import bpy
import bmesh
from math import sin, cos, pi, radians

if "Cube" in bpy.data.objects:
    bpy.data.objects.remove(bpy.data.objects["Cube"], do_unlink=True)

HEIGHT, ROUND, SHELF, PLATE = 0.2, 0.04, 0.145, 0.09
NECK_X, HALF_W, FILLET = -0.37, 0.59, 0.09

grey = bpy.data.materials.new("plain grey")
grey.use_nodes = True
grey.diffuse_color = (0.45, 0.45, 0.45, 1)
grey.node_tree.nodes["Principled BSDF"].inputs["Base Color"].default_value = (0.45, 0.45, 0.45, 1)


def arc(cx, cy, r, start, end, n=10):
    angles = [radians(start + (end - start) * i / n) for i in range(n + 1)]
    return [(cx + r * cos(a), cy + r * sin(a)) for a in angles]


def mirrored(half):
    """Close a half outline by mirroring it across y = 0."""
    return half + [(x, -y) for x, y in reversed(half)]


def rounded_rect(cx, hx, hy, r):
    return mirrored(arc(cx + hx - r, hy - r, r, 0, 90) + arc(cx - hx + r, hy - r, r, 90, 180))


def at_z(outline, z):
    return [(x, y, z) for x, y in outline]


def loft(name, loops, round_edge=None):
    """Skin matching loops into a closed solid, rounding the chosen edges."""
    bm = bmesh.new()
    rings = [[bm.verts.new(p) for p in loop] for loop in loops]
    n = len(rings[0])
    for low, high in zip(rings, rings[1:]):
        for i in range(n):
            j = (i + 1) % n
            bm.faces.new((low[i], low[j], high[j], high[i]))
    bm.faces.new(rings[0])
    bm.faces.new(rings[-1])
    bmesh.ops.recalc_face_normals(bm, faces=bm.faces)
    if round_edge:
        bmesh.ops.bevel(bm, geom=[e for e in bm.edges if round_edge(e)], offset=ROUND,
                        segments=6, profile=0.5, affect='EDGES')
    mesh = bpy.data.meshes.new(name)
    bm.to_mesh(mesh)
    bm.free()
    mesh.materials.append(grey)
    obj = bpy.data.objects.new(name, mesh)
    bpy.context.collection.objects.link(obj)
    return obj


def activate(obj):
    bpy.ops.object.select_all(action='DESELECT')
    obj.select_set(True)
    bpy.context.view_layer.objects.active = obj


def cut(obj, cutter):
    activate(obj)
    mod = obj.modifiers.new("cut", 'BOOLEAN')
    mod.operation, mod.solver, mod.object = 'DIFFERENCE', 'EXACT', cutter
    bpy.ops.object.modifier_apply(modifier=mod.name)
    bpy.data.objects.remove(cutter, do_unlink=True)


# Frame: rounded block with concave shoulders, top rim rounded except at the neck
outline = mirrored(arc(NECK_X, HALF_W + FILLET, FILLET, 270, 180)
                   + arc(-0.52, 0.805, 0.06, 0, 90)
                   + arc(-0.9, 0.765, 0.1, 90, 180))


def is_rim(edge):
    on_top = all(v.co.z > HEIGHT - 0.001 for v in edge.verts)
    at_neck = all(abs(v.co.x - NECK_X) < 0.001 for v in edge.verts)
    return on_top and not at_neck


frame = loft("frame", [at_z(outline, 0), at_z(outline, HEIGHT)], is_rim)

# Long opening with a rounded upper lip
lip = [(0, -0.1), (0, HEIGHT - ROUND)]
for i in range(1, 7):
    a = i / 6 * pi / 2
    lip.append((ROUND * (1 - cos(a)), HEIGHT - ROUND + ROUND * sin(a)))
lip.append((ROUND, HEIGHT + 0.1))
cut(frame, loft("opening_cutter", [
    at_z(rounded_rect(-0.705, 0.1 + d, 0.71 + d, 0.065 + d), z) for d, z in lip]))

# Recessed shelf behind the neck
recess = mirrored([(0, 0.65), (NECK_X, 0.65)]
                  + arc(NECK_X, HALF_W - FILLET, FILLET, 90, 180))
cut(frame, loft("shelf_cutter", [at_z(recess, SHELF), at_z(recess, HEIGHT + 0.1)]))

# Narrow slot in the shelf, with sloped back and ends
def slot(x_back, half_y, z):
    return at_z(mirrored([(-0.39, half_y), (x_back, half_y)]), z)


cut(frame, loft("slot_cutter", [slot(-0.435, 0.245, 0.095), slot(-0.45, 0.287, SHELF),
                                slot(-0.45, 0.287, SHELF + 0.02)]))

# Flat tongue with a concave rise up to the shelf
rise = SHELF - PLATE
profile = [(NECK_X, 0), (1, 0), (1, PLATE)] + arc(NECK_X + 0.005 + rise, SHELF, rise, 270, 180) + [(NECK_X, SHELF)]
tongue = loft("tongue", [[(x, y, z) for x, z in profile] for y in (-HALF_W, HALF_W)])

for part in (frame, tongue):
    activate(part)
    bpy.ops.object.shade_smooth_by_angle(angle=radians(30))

* **Assignment**: Look above for the line with "mesh = bpy.data.meshes.new(name)" and the line with "obj.select_set(True)". Write out those two lines and all the lines between them, exactly, and no others.

* **Output for this exercise**:
    mesh = bpy.data.meshes.new(name)
    bm.to_mesh(mesh)
    bm.free()
    mesh.materials.append(grey)
    obj = bpy.data.objects.new(name, mesh)
    bpy.context.collection.objects.link(obj)
    return obj


def activate(obj):
    bpy.ops.object.select_all(action='DESELECT')
    obj.select_set(True)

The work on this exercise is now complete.